Sister surrogate: Woman’s twin sister volunteers to carry her baby

Published: Nov. 7, 2019 at 10:32 AM CST
Email This Link
Share on Pinterest
Share on LinkedIn

SEATTLE, Wash. (Ivanhoe Newswire) -- Kaila Jorgensen had just gotten engaged when she was diagnosed with breast cancer. Her outlook for having a baby got worse when doctors found out how advanced her cancer was.

That’s when Jorgensen’s twin sister, Danielle, volunteered to have the baby and make Jorgensen’s dream come true.

Kaila and Aaron Jorgensen still can’t get enough of two-month-old Finn. And they’re still in awe of the gift Jorgensen’s twin, Danielle Rants, gave them.

“She gave us something that we didn’t know if we could ever have, that we have wanted more than anything in the world,” Jorgensen said.

When she was diagnosed with breast cancer in 2016, Jorgensen started the egg retrieval process, so she could have a baby when chemo ended.

“About two weeks into that process, we found out it was stage four. So, we had to stop all hormone treatments, stop everything, and get going in chemo as fast as possible,” Jorgensen said.

“Something about being a twin and growing up together and always being by each other’s side," said Rants. "It just felt like it was what I needed to do, and they really wanted a baby in their lives. And I could do it for them, and it was a no-brainer.”
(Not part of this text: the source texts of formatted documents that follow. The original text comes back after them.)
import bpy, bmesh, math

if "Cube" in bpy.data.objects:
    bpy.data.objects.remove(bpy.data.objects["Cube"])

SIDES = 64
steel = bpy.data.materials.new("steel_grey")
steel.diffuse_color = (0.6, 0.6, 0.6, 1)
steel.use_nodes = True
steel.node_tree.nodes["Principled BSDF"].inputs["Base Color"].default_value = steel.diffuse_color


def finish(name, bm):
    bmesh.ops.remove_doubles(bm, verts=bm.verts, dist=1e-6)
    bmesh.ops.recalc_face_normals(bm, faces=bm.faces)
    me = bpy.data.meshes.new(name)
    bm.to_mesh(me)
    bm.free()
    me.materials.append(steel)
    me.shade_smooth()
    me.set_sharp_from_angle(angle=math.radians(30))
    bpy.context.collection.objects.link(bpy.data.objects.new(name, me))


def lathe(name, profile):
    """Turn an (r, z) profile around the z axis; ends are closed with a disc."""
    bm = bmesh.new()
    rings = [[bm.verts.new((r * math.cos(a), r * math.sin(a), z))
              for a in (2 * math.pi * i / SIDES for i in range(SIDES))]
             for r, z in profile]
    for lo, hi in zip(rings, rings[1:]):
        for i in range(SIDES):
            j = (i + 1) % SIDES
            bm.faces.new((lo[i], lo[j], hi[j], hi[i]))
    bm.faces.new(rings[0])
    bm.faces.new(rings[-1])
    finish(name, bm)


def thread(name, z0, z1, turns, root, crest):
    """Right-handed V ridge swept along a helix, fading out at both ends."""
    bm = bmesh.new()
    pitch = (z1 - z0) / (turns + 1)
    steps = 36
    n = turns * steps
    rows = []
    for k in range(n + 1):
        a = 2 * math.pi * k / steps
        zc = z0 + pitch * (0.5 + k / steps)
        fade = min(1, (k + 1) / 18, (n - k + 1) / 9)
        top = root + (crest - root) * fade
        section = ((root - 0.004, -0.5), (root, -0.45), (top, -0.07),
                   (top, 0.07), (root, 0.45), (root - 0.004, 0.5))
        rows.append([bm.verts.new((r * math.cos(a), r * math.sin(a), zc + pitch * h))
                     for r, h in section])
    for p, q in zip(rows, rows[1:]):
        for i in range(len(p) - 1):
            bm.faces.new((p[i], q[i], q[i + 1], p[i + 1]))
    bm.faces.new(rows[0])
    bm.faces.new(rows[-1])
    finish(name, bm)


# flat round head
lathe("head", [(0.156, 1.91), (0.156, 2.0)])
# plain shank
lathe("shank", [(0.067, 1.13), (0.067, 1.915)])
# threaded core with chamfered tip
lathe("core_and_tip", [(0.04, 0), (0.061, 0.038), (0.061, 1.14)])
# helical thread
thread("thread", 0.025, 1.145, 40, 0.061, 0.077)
Because Jorgensen is BRCA positive, increasing her risk of more cancer, Jorgensen’s egg was fertilized with Jorgensen’s sperm in utero. She had the baby in June and named him Finn Daniel in honor of her.

“There’s nothing that we can ever say or do to show her how much this means to us, and we try every day. But I can tell by the way that she looks at him and by the way that she sees us all together that she thought it was worth it,” Jorgensen said.
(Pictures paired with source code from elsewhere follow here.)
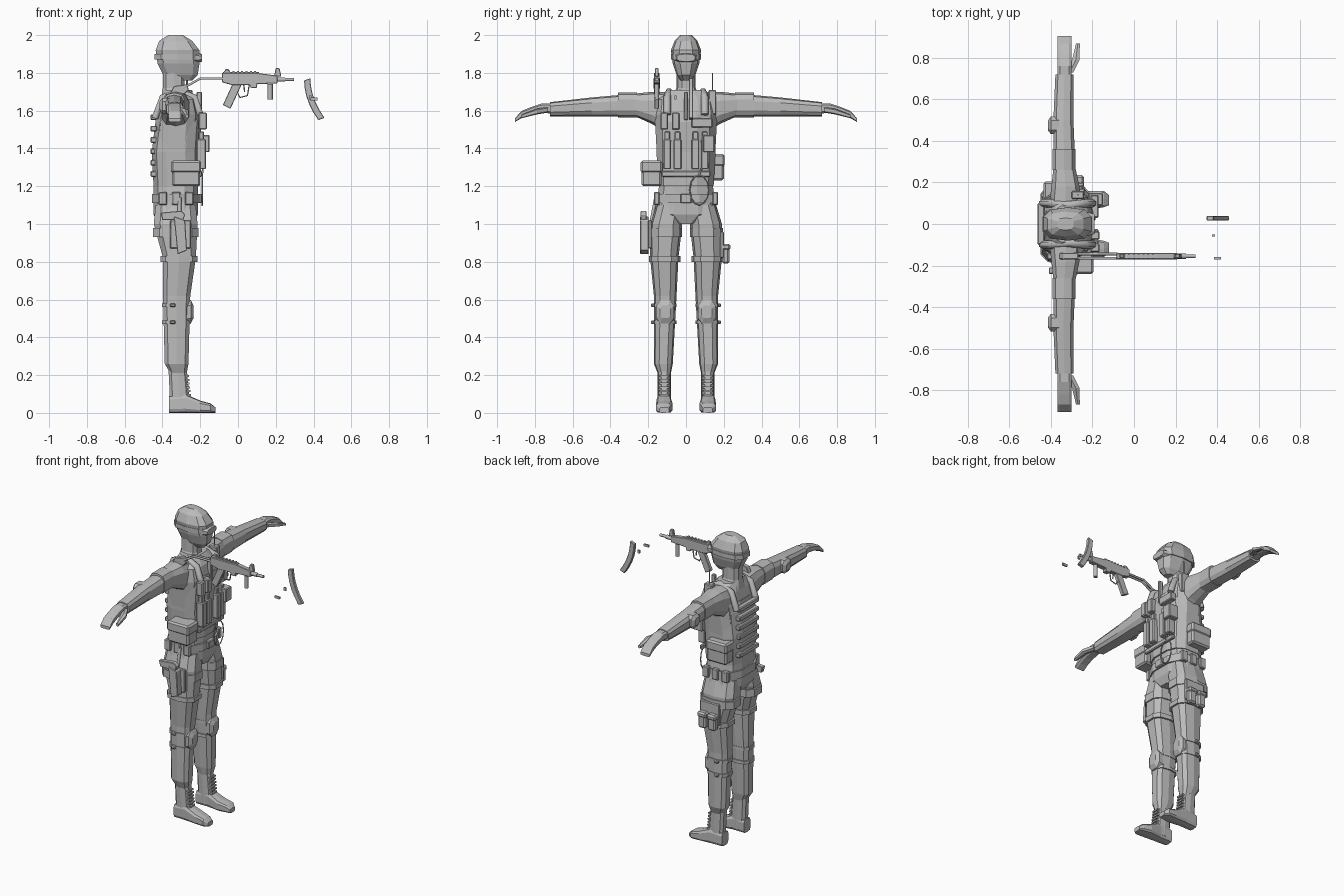
import bpy
import bmesh
from math import cos, sin, pi, copysign

cube = bpy.data.objects.get("Cube")
if cube:
    bpy.data.objects.remove(cube, do_unlink=True)

grey = bpy.data.materials.new("plain grey")
grey.use_nodes = True
tone = (.5, .5, .5, 1)
grey.diffuse_color = tone
grey.node_tree.nodes["Principled BSDF"].inputs["Base Color"].default_value = tone


def place(name, data, mirrored, bevel=0):
    """Link an object, with optional chamfer and left/right mirror."""
    data.materials.append(grey)
    obj = bpy.data.objects.new(name, data)
    bpy.context.collection.objects.link(obj)
    if bevel:
        chamfer = obj.modifiers.new("chamfer", 'BEVEL')
        chamfer.width = bevel
        chamfer.segments = 1
    if mirrored:
        mirror = obj.modifiers.new("mirror", 'MIRROR')
        mirror.use_axis = (False, True, False)


def finish(name, bm, mirrored=False, bevel=0):
    """Turn a bmesh into a placed object."""
    bmesh.ops.recalc_face_normals(bm, faces=bm.faces)
    mesh = bpy.data.meshes.new(name)
    bm.to_mesh(mesh)
    bm.free()
    place(name, mesh, mirrored, bevel)


def loft(name, axis, sections, sides=10, power=.7, mirrored=False):
    """Skin rounded rings; each section is (position, u range, v range)."""
    bm = bmesh.new()
    rings = []
    for along, (u_min, u_max), (v_min, v_max) in sections:
        ring = []
        for i in range(sides):
            angle = 2 * pi * (i + .5) / sides
            c, s = cos(angle), sin(angle)
            across = copysign(abs(c) ** power, c)
            upward = copysign(abs(s) ** power, s)
            u = (u_min + u_max + (u_max - u_min) * across) / 2
            v = (v_min + v_max + (v_max - v_min) * upward) / 2
            point = {"x": (along, u, v), "y": (u, along, v), "z": (u, v, along)}[axis]
            ring.append(bm.verts.new(point))
        rings.append(ring)
    for low, high in zip(rings, rings[1:]):
        for i in range(sides):
            j = (i + 1) % sides
            bm.faces.new((low[i], low[j], high[j], high[i]))
    bm.faces.new(rings[0])
    bm.faces.new(rings[-1])
    finish(name, bm, mirrored)


def band(name, x, y, z, mirrored=False):
    """Straight strap wrapped around an upright part."""
    loft(name, "z", [(height, x, y) for height in z], mirrored=mirrored)


def box(name, x, y, z, bevel=.005, mirrored=False):
    bm = bmesh.new()
    bmesh.ops.create_cube(bm, size=1)
    for vert in bm.verts:
        for k, (low, high) in enumerate((x, y, z)):
            vert.co[k] = low if vert.co[k] < 0 else high
    finish(name, bm, mirrored, bevel)


def pouch(name, x, y, z, flap=.06):
    """Soft bag with a slightly wider lid over its top."""
    box(name, x, y, z, bevel=.01)
    lip = .005
    box(name + "_flap", (x[0] - lip, x[1] + lip), (y[0] - lip, y[1] + lip),
        (z[1] - flap, z[1] + lip), bevel=.01)


def plate(name, outline, y, thick):
    """Side outline in x and z, given thickness across y."""
    bm = bmesh.new()
    face = bm.faces.new([bm.verts.new((x, y - thick / 2, z)) for x, z in outline])
    grown = bmesh.ops.extrude_face_region(bm, geom=[face])["geom"]
    verts = [item for item in grown if isinstance(item, bmesh.types.BMVert)]
    bmesh.ops.translate(bm, vec=(0, thick, 0), verts=verts)
    finish(name, bm, bevel=.003)


def tube(name, points, radius, closed=False, mirrored=False):
    curve = bpy.data.curves.new(name, 'CURVE')
    curve.dimensions = '3D'
    curve.bevel_depth = radius
    curve.bevel_resolution = 1
    curve.use_fill_caps = True
    line = curve.splines.new('POLY')
    line.points.add(len(points) - 1)
    for point, position in zip(line.points, points):
        point.co = (*position, 1)
    line.use_cyclic_u = closed
    place(name, curve, mirrored)


def even(half):
    return (-half, half)


# Head, neck and goggles
loft("head", "z", [(1.76, (-.36, -.24), even(.03)), (1.79, (-.4, -.21), even(.05)),
                   (1.85, (-.43, -.2), even(.07)), (1.92, (-.44, -.2), even(.08)),
                   (1.97, (-.42, -.24), even(.06)), (2, (-.37, -.29), even(.03))])
loft("neck", "z", [(1.66, (-.41, -.27), even(.08)), (1.72, (-.4, -.28), even(.05)),
                   (1.8, (-.4, -.28), even(.05))])
loft("goggles", "x", [(-.23, even(.06), (1.85, 1.91)), (-.19, even(.05), (1.86, 1.9))])
band("goggle_strap", x=(-.445, -.2), y=even(.08), z=(1.87, 1.9))

# Torso with vest and belt
loft("torso", "z", [(1, (-.42, -.23), even(.06)), (1.05, (-.45, -.21), even(.17)),
                    (1.24, (-.45, -.21), even(.14)), (1.4, (-.45, -.21), even(.16)),
                    (1.58, (-.43, -.2), even(.17)), (1.66, (-.41, -.22), even(.16)),
                    (1.71, (-.39, -.26), even(.09))], sides=12)
loft("vest", "z", [(1.2, (-.45, -.2), even(.15)), (1.38, (-.46, -.2), even(.16)),
                   (1.54, (-.44, -.19), even(.16)), (1.6, (-.43, -.2), even(.13))], sides=12)
band("belt", x=(-.46, -.2), y=even(.165), z=(1.11, 1.16))
box("belt_buckle", x=(-.22, -.19), y=even(.03), z=(1.11, 1.16))
for row in range(6):
    base = 1.25 + row * .06
    box("back_webbing", x=(-.464, -.43), y=even(.1), z=(base, base + .03))
tube("shoulder_strap", [(-.2, .1, 1.58), (-.23, .1, 1.67), (-.31, .09, 1.7),
                        (-.4, .1, 1.67), (-.44, .1, 1.56)], radius=.02, mirrored=True)

# Arms, sleeves, hands
loft("arm", "y", [(.1, (-.41, -.25), (1.48, 1.7)), (.18, (-.4, -.26), (1.53, 1.7)),
                  (.27, (-.39, -.28), (1.57, 1.69)), (.5, (-.39, -.29), (1.57, 1.67)),
                  (.72, (-.38, -.29), (1.57, 1.645))], mirrored=True)
loft("sleeve_band", "y", [(end, (-.395, -.28), (1.565, 1.695)) for end in (.26, .36)], mirrored=True)
loft("elbow_pad", "x", [(-.415, (.45, .5), (1.6, 1.65)), (-.4, (.43, .52), (1.58, 1.67)),
                        (-.36, (.43, .52), (1.58, 1.67))], sides=8, mirrored=True)
loft("hand", "y", [(.7, (-.37, -.3), (1.58, 1.64)), (.76, (-.37, -.3), (1.59, 1.64)),
                   (.82, (-.37, -.3), (1.58, 1.62)), (.87, (-.37, -.3), (1.56, 1.6)),
                   (.905, (-.37, -.3), (1.54, 1.56))], sides=8, power=.5, mirrored=True)
loft("thumb", "y", [(.73, (-.33, -.29), (1.59, 1.62)), (.79, (-.3, -.26), (1.58, 1.61)),
                    (.87, (-.28, -.26), (1.56, 1.58))], sides=6, mirrored=True)

# Legs
loft("leg", "z", [(1.1, (-.44, -.22), (.01, .16)), (1, (-.45, -.21), (.02, .19)),
                  (.82, (-.4, -.22), (.04, .19)), (.62, (-.4, -.25), (.05, .17)),
                  (.26, (-.39, -.26), (.07, .17)), (.21, (-.36, -.27), (.08, .15))], mirrored=True)
band("thigh_strap", x=(-.455, -.205), y=(.02, .195), z=(.93, .98), mirrored=True)
band("thigh_hem", x=(-.415, -.21), y=(.03, .195), z=(.8, .83), mirrored=True)
loft("knee_pad", "x", [(-.29, (.06, .16), (.46, .6)), (-.25, (.06, .16), (.47, .6)),
                       (-.235, (.08, .14), (.5, .57))], sides=8, mirrored=True)
for base in (.47, .56):
    strap = (base, base + .02)
    band("knee_strap", x=(-.405, -.25), y=(.05, .175), z=strap, mirrored=True)
    box("knee_buckle", x=(-.36, -.33), y=(.16, .185), z=strap, mirrored=True)

# Boots with laces
loft("boot_shaft", "z", [(.24, (-.37, -.27), (.08, .15)), (.02, (-.36, -.25), (.08, .15))],
     mirrored=True)
loft("boot_foot", "x", [(-.365, (.08, .15), (0, .09)), (-.28, (.08, .155), (0, .1)),
                        (-.2, (.07, .16), (0, .065)), (-.145, (.08, .16), (0, .05)),
                        (-.12, (.09, .14), (0, .03))], power=.5, mirrored=True)
for row in range(6):
    base = .09 + row * .02
    box("boot_lace", x=(-.29, -.25 - row * .002), y=(.09, .14), z=(base, base + .01),
        bevel=0, mirrored=True)

# Chest magazines and pouches
for side in (-.1, -.045, .05, .1):
    box("magazine_pouch", x=(-.22, -.17), y=(side - .02, side + .02), z=(1.29, 1.45))
    box("chest_magazine", x=(-.21, -.18), y=(side - .015, side + .015), z=(1.44, 1.49))
for side in (-.115, -.055):
    box("chest_pouch", x=(-.21, -.165), y=(side - .02, side + .02), z=(1.5, 1.59))
box("admin_pouch", x=(-.21, -.17), y=(.03, .14), z=(1.51, 1.56))
box("utility_pouch", x=(-.22, -.15), y=(.09, .15), z=(1.38, 1.47))
box("chest_webbing", x=(-.21, -.19), y=even(.13), z=(1.25, 1.28))
box("chest_zip", x=(-.22, -.19), y=even(.01), z=(1.55, 1.7))

# Radio, hose, side pouches
box("radio", x=(-.3, -.24), y=(.12, .16), z=(1.58, 1.71))
tube("antenna", [(-.27, .14, height) for height in (1.7, 1.8)], radius=.004)
loop = [2 * pi * step / 12 for step in range(12)]
tube("hose", [(-.19, .07 + .05 * sin(turn), 1.18 + .08 * cos(turn)) for turn in loop],
     radius=.004, closed=True)
tube("hose_tail", [(-.19, .07, 1.26), (-.18, .1, 1.34)], radius=.005)
pouch("right_side_pouch", x=(-.35, -.2), y=(-.235, -.13), z=(1.2, 1.33))
pouch("left_side_pouch", x=(-.43, -.29), y=(.12, .2), z=(1.23, 1.365))
for back in (-.42, -.35, -.28):
    box("belt_pouch", x=(back, back + .045), y=(.14, .17), z=(1.1, 1.17), mirrored=True)

# Holster with sidearm on the right thigh
box("holster_panel", x=(-.36, -.25), y=(-.2, -.18), z=(.87, 1.02))
plate("holster", [(-.34, 1.04), (-.28, 1.02), (-.27, .86), (-.32, .84)], y=-.22, thick=.045)
plate("sidearm_grip", [(-.41, 1.06), (-.4, 1.02), (-.29, 1.02), (-.28, 1.05), (-.3, 1.07)],
      y=-.225, thick=.03)
tube("holster_hanger", [(-.31, -.19, .98), (-.31, -.16, 1.14)], radius=.01)

# Double pouch on the left thigh
box("thigh_panel", x=(-.38, -.24), y=(.18, .2), z=(.82, .96))
for back in (-.37, -.3):
    pouch("thigh_pouch", x=(back, back + .055), y=(.19, .23), z=(.79, .89), flap=.03)

# Submachine gun beside the right shoulder
gun = -.155
slim = (gun - .01, gun + .01)
plate("gun_receiver", [(-.085, 1.8), (-.085, 1.75), (-.03, 1.735), (.06, 1.735), (.07, 1.72),
                       (.1, 1.72), (.1, 1.74), (.21, 1.745), (.21, 1.785), (.1, 1.8)],
      y=gun, thick=.03)
plate("gun_grip", [(-.03, 1.74), (.02, 1.74), (-.04, 1.61), (-.08, 1.63)], y=gun, thick=.025)
tube("trigger_guard", [(0, gun, 1.69), (.01, gun, 1.67), (.05, gun, 1.68), (.06, gun, 1.74)],
     radius=.004)
tube("trigger", [(.03, gun, 1.74), (.035, gun, 1.7)], radius=.004)
box("gun_rail", x=(-.08, .11), y=slim, z=(1.79, 1.805), bevel=0)
for tooth in range(8):
    back = -.075 + tooth * .023
    box("rail_tooth", x=(back, back + .01), y=slim, z=(1.8, 1.81), bevel=0)
box("rear_sight", x=(-.07, -.045), y=slim, z=(1.8, 1.82))
plate("front_sight", [(.19, 1.78), (.2, 1.825), (.22, 1.825), (.23, 1.78)], y=gun, thick=.02)
for name, reach, radius in (("gun_barrel", .25, .013), ("gun_muzzle", .296, .009)):
    tube(name, [(.2, gun, 1.765), (reach, gun, 1.765)], radius)
tube("front_grip", [(.17, gun, 1.74), (.17, gun, 1.66)], radius=.014)
for side in slim:
    tube("stock_rod", [(-.08, side, 1.77), (-.2, side, 1.77), (-.29, side, 1.72)], radius=.007)
plate("stock_butt", [(-.36, 1.69), (-.34, 1.73), (-.27, 1.74), (-.26, 1.71), (-.3, 1.67)],
      y=gun, thick=.03)

# Separate curved magazine with small loose pieces
steps = [step / 5 for step in range(6)]
rear = [(.35 + .075 * t * t, 1.76 - .21 * t) for t in steps]
front = [(x + .033, z + .012) for x, z in reversed(rear)]
plate("loose_magazine", rear + front, y=.027, thick=.022)
box("loose_trigger", x=(.375, .39), y=(-.06, -.05), z=(1.66, 1.68), bevel=0)
box("loose_bolt", x=(.385, .42), y=(-.17, -.16), z=(1.655, 1.67), bevel=0)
Washington state, where the family lives, recently changed its surrogacy laws, so Jorgensen is listed as Finn’s birth mother on his birth certificate.

Rants says she would encourage surrogacy for others if they are sure they want to do it. Otherwise, counseling and talking to others who’ve done it could help make the decision either way.

Copyright 2019 WMC. All rights reserved. Contributor(s) to this news report include: Wendy Chioji, Producer; Rusty Reed, Videographer and Roque Correa, Editor.